• _Instructions for the task_:
Gather each line of the entries below that includes "TILT".

Document images with source code
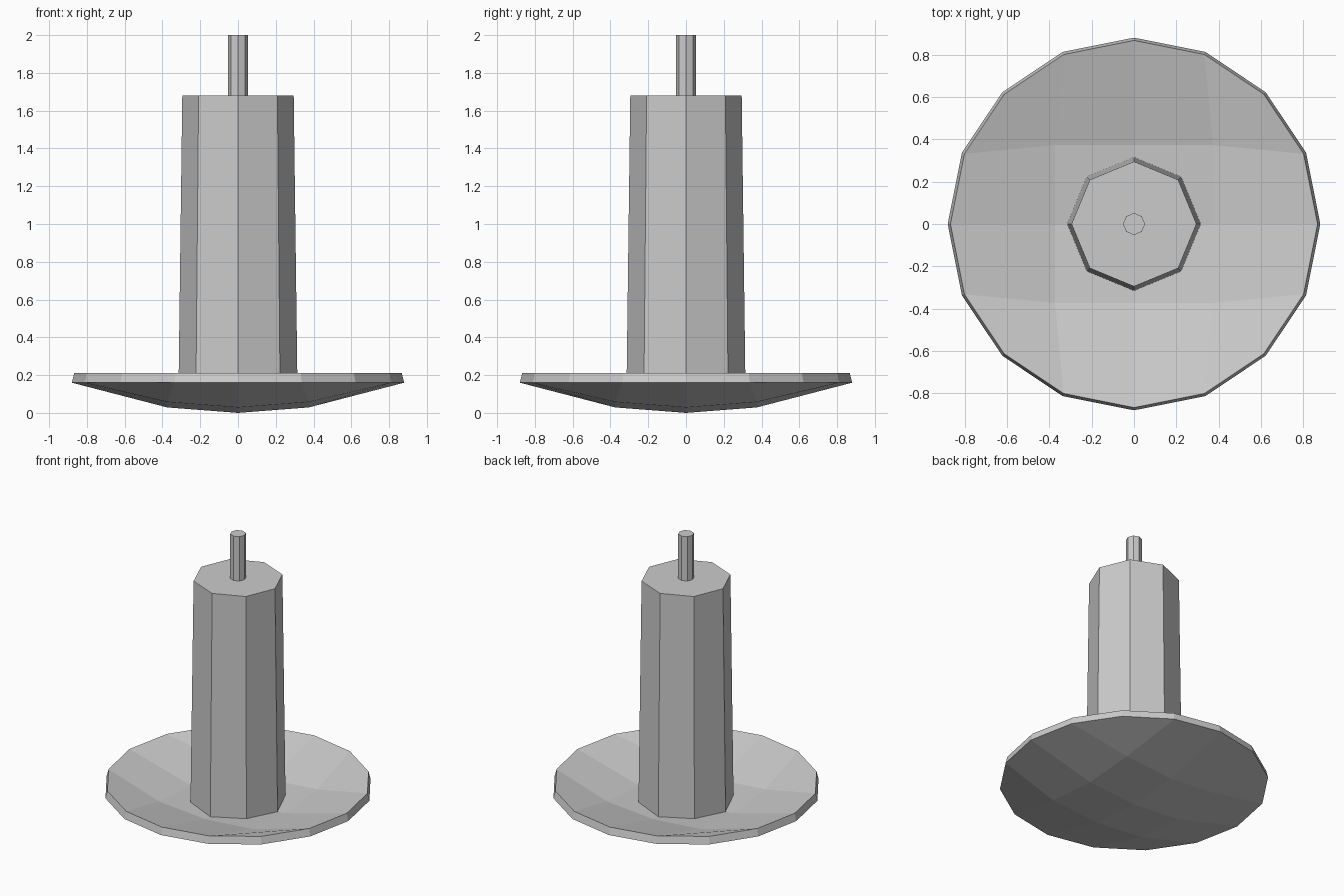
import bpy, bmesh
from math import sin, cos, pi

if "Cube" in bpy.data.objects:
    bpy.data.objects.remove(bpy.data.objects["Cube"])


def make_object(name, bm):
    bmesh.ops.recalc_face_normals(bm, faces=bm.faces)
    mesh = bpy.data.meshes.new(name)
    bm.to_mesh(mesh)
    bm.free()
    obj = bpy.data.objects.new(name, mesh)
    bpy.context.collection.objects.link(obj)
    return obj


def prism(name, sides, r_bottom, r_top, z0, z1):
    """Closed tapered prism with corners on the axes."""
    bm = bmesh.new()
    rings = []
    for r, z in ((r_bottom, z0), (r_top, z1)):
        rings.append([bm.verts.new((r * cos(2 * pi * i / sides),
                                    r * sin(2 * pi * i / sides), z))
                      for i in range(sides)])
    bm.faces.new(rings[0][::-1])
    bm.faces.new(rings[1])
    for i in range(sides):
        j = (i + 1) % sides
        bm.faces.new((rings[0][i], rings[0][j], rings[1][j], rings[1][i]))
    return make_object(name, bm)


# Shallow dish: 16-sided disc filled with a 4 x 4 grid, curved and thickened
RADIUS, RISE, THICK, INNER = 0.88, 0.16, 0.052, 0.375


def grid_point(i, j):
    if max(abs(i), abs(j)) < 2:
        return i * INNER, j * INNER
    if abs(i) == 2:
        a = pi / 8 * j
        return (1 if i > 0 else -1) * RADIUS * cos(a), RADIUS * sin(a)
    a = pi / 8 * i
    return RADIUS * sin(a), (1 if j > 0 else -1) * RADIUS * cos(a)


bm = bmesh.new()
lower, upper = {}, {}
for i in range(-2, 3):
    for j in range(-2, 3):
        x, y = grid_point(i, j)
        q = (x * x + y * y) / RADIUS ** 2
        z = RISE * q
        lower[i, j] = bm.verts.new((x, y, z))
        s = 1 - 0.015 * q
        upper[i, j] = bm.verts.new((x * s, y * s, z + THICK))
for i in range(-2, 2):
    for j in range(-2, 2):
        loop = [(i, j), (i + 1, j), (i + 1, j + 1), (i, j + 1)]
        bm.faces.new([upper[k] for k in loop])
        bm.faces.new([lower[k] for k in reversed(loop)])
# Rim wall around the dish
border = ([(i, -2) for i in range(-2, 2)] + [(2, j) for j in range(-2, 2)]
          + [(i, 2) for i in range(2, -2, -1)] + [(-2, j) for j in range(2, -2, -1)])
for a, b in zip(border, border[1:] + border[:1]):
    bm.faces.new((lower[a], lower[b], upper[b], upper[a]))
make_object("dish", bm)

# Octagonal candle body and its wick
prism("candle_body", 8, 0.316, 0.295, 0.05, 1.68)
prism("wick", 8, 0.052, 0.052, 1.68, 2.0)
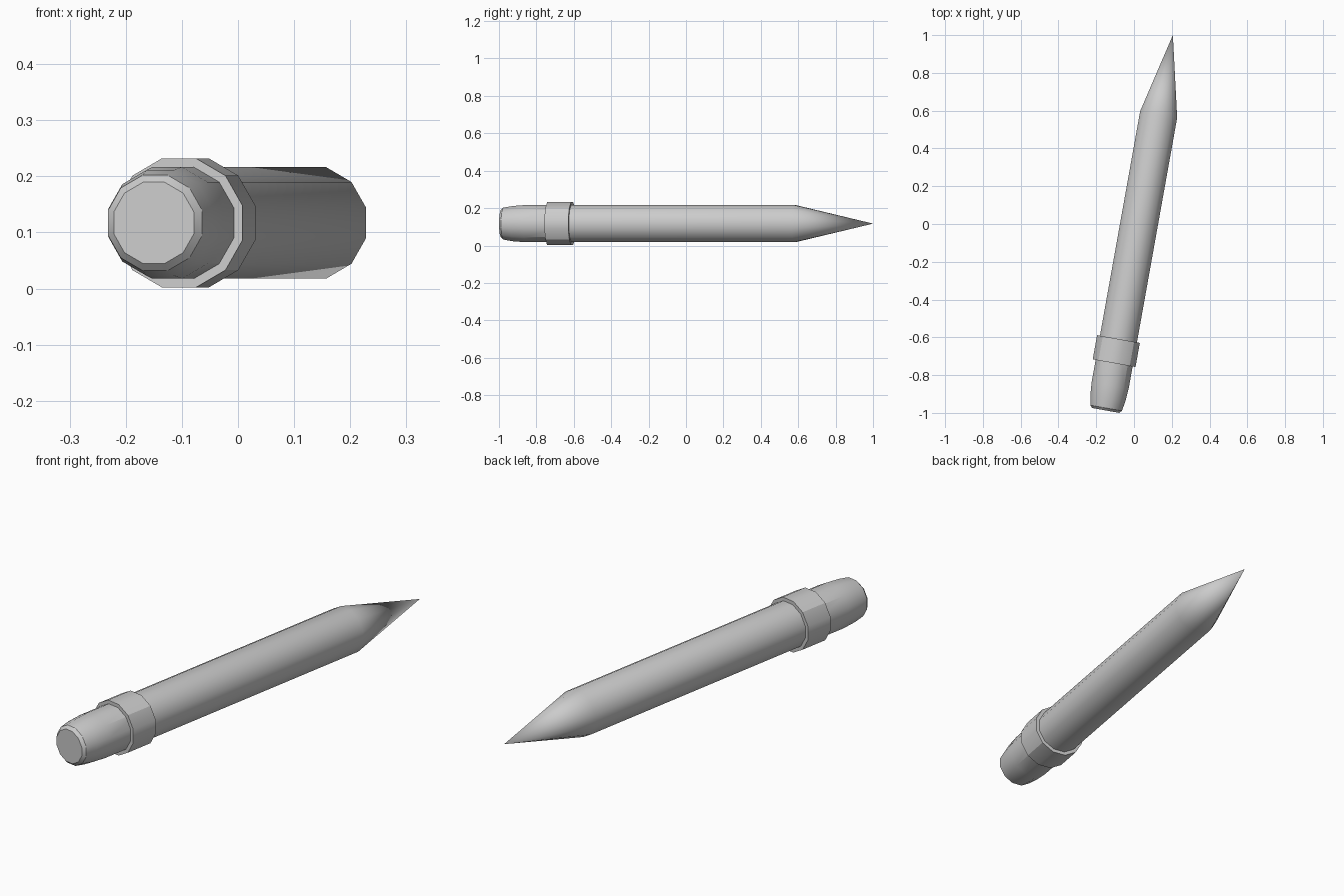
import bpy, bmesh, math

if "Cube" in bpy.data.objects:
    bpy.data.objects.remove(bpy.data.objects["Cube"])

SIDES = 12
TILT = math.radians(-10.15)       # pencil lies turned about z
END = (-0.150, -0.987, 0.117)     # centre of the eraser's end face


def lathe(name, profile, closed=False):
    """Twelve-sided turned part along +y; profile is (distance, flat-to-centre radius)."""
    bm = bmesh.new()
    rings = []
    for s, apothem in profile:
        if apothem == 0:
            rings.append([bm.verts.new((0, s, 0))])
            continue
        r = apothem / math.cos(math.pi / SIDES)
        ring = []
        for k in range(SIDES):
            a = 2 * math.pi * (k + 0.5) / SIDES
            ring.append(bm.verts.new((r * math.cos(a), s, r * math.sin(a))))
        rings.append(ring)
    pairs = list(zip(rings, rings[1:]))
    if closed:
        pairs.append((rings[-1], rings[0]))
    for a, b in pairs:
        for k in range(SIDES):
            n = (k + 1) % SIDES
            if len(b) == 1:
                bm.faces.new((a[k], a[n], b[0]))
            else:
                bm.faces.new((a[k], a[n], b[n], b[k]))
    if not closed:
        for ring in (rings[0], rings[-1]):
            if len(ring) > 1:
                bm.faces.new(ring)
    bmesh.ops.recalc_face_normals(bm, faces=bm.faces[:])
    mesh = bpy.data.meshes.new(name)
    bm.to_mesh(mesh)
    bm.free()
    ob = bpy.data.objects.new(name, mesh)
    bpy.context.collection.objects.link(ob)
    ob.location = END
    ob.rotation_euler = (0, 0, TILT)
    bpy.ops.object.select_all(action='DESELECT')
    ob.select_set(True)
    bpy.context.view_layer.objects.active = ob
    bpy.ops.object.shade_smooth_by_angle(angle=math.radians(30))
    return ob


# Tapered eraser with a bevelled end
lathe("eraser", [(0, 0.0725), (0.013, 0.085), (0.065, 0.094),
                 (0.135, 0.0995), (0.32, 0.0995)])

# Metal band around the joint
lathe("ferrule", [(0.254, 0.115), (0.384, 0.115),
                  (0.384, 0.097), (0.254, 0.097)], closed=True)

# Straight shaft sharpened to a point
lathe("shaft", [(0.32, 0.0995), (1.592, 0.0995), (2.019, 0)])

• _Response to the exercise_:
TILT = math.radians(-10.15)       # pencil lies turned about z
    ob.rotation_euler = (0, 0, TILT)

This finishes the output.